In its June 2014 decision in National Labor Relations Board v. Noel Canning, the U.S. Supreme Court ruled 9-0 that President Barack Obama violated the Constitution by failing to obtain the Senate's advice and consent for three appointees added to the National Labor Relations Board in January 2012. Although the president claimed to be exercising his constitutional power to "fill up all vacancies that may happen during the recess of the Senate," the Senate was not—according to its own rules—in recess at that time. Obama's unilateral actions therefore ran afoul of the separation of powers and exceeded his lawful executive authority. As the Supreme Court unanimously put it, "for purposes of the Recess Appointments Clause, the Senate is in session when it says it is."
Or at least that's what the Supreme Court wrote. Liberal pundit Linda Greenhouse of The New York Times claims to have divined a different message. "By any objective view," she writes in a recent op-ed, "this narrowly technical decision was a major victory for the president."
It's true that Noel Canning could turned out even worse for the White House. Four justices, for example, would have gone further than the majority opinion and placed far greater limits on presidential power.
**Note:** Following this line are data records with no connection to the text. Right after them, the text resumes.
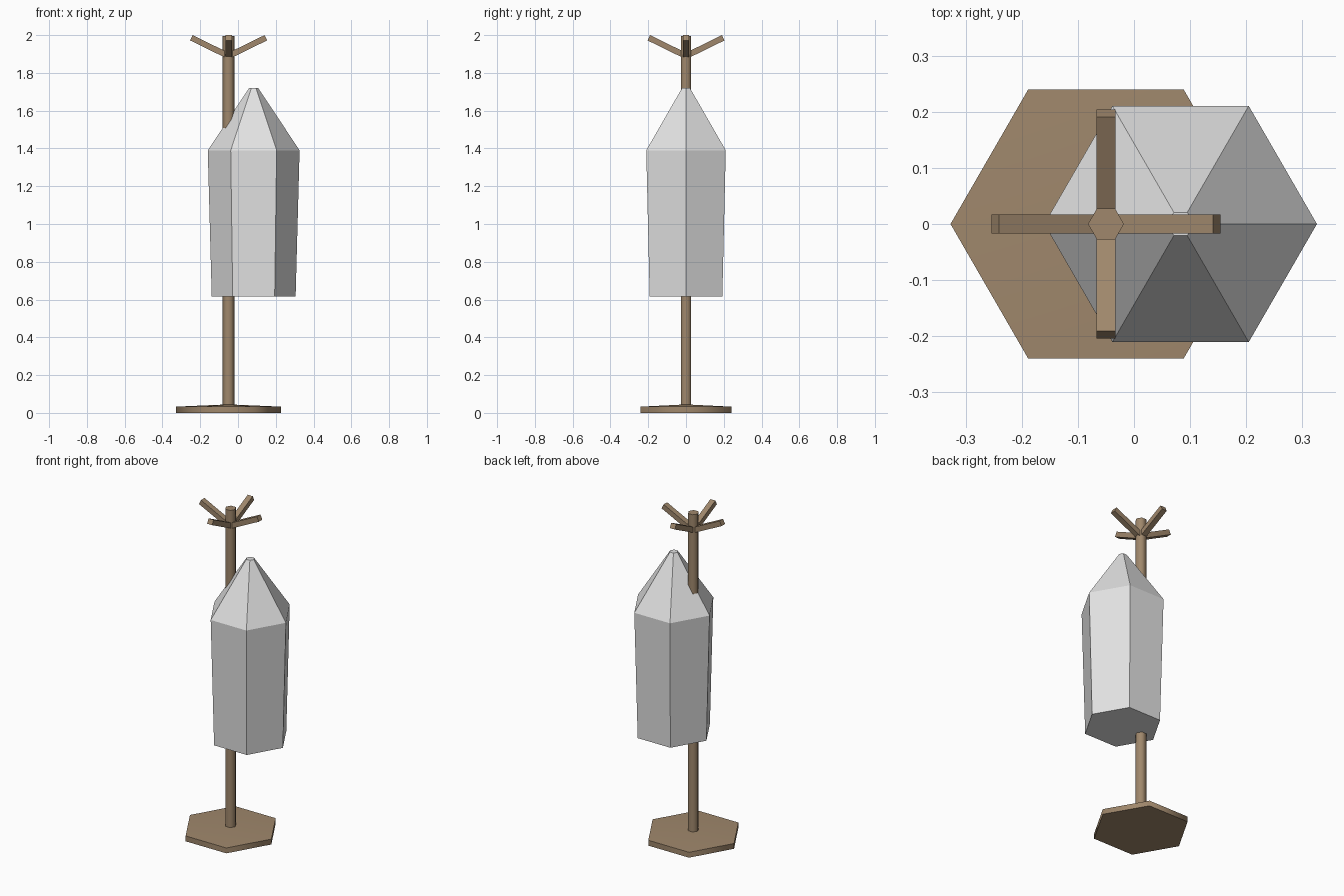
import bpy
import math
from mathutils import Matrix, Vector

cube = bpy.data.objects.get("Cube")
if cube:
    bpy.data.objects.remove(cube, do_unlink=True)


def material(name, rgb):
    mat = bpy.data.materials.new(name)
    mat.use_nodes = True
    color = (*rgb, 1.0)
    mat.diffuse_color = color
    mat.node_tree.nodes["Principled BSDF"].inputs["Base Color"].default_value = color
    return mat


wood = material("brown wood", (0.35, 0.245, 0.15))
cloth = material("pale grey cloth", (0.76, 0.76, 0.76))
STAND_X = -0.05
COAT_X = 0.083


def finish(name, verts, faces, mat):
    mesh = bpy.data.meshes.new(name)
    mesh.from_pydata(verts, [], faces)
    mesh.materials.append(mat)
    obj = bpy.data.objects.new(name, mesh)
    bpy.context.collection.objects.link(obj)
    return obj


def hex_lathe(name, x, rings, mat, apex=None):
    """Stack six-sided rings given as (radius, z), capped at both ends."""
    verts = [(x + r * math.cos(i * math.pi / 3), r * math.sin(i * math.pi / 3), z)
             for r, z in rings for i in range(6)]
    faces = [tuple(reversed(range(6)))]
    for k in range(len(rings) - 1):
        a, b = 6 * k, 6 * k + 6
        faces += [(a + i, a + (i + 1) % 6, b + (i + 1) % 6, b + i) for i in range(6)]
    top = 6 * (len(rings) - 1)
    if apex is None:
        faces.append(tuple(range(top, top + 6)))
    else:
        verts.append((x, 0, apex))
        faces += [(top + i, top + (i + 1) % 6, top + 6) for i in range(6)]
    return finish(name, verts, faces, mat)


def smooth(obj):
    bpy.ops.object.select_all(action='DESELECT')
    obj.select_set(True)
    bpy.context.view_layer.objects.active = obj
    bpy.ops.object.shade_smooth_by_angle(angle=math.radians(65))


# Stand: slightly domed foot and upright pole
smooth(hex_lathe("foot", STAND_X, [(0.277, 0), (0.277, 0.033)], wood, apex=0.045))
smooth(hex_lathe("pole", STAND_X, [(0.032, 0.03), (0.032, 1.995)], wood))

# Four hooks: square bars rising outward from the top of the pole
tilt = math.atan(0.49)
length, width, thick = 0.215, 0.034, 0.031
tip = Vector((0.204, 0, 1.972))
for i, side in enumerate(("left", "back", "right", "front")):
    turn = (Matrix.Translation((STAND_X, 0, 0)) @ Matrix.Rotation(i * math.pi / 2, 4, 'Z')
            @ Matrix.Translation(tip) @ Matrix.Rotation(-tilt, 4, 'Y'))
    verts = [turn @ Vector((x, y, z)) for x in (-length, 0)
             for y in (-width / 2, width / 2) for z in (0, thick)]
    finish(side + "_hook", verts,
           [(0, 1, 3, 2), (4, 6, 7, 5), (0, 4, 5, 1), (2, 3, 7, 6), (0, 2, 6, 4), (1, 5, 7, 3)],
           wood)

# Hanging coat: tapered body with sloping shoulders
hex_lathe("coat", COAT_X, [(0.222, 0.615), (0.243, 1.39), (0.024, 1.72)], cloth)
But that hardly changes the fact that Obama's three purported recess appointments were ruled unconstitutional by all nine members of the Court.
According to Greenhouse, "Only an inside-the-Beltway commentariat, infected by a toxic politic atmosphere that obliterates all nuance, could have construed the decision as a defeat." I wonder what sort of commentariat could construe a 9-0 loss as a "major victory."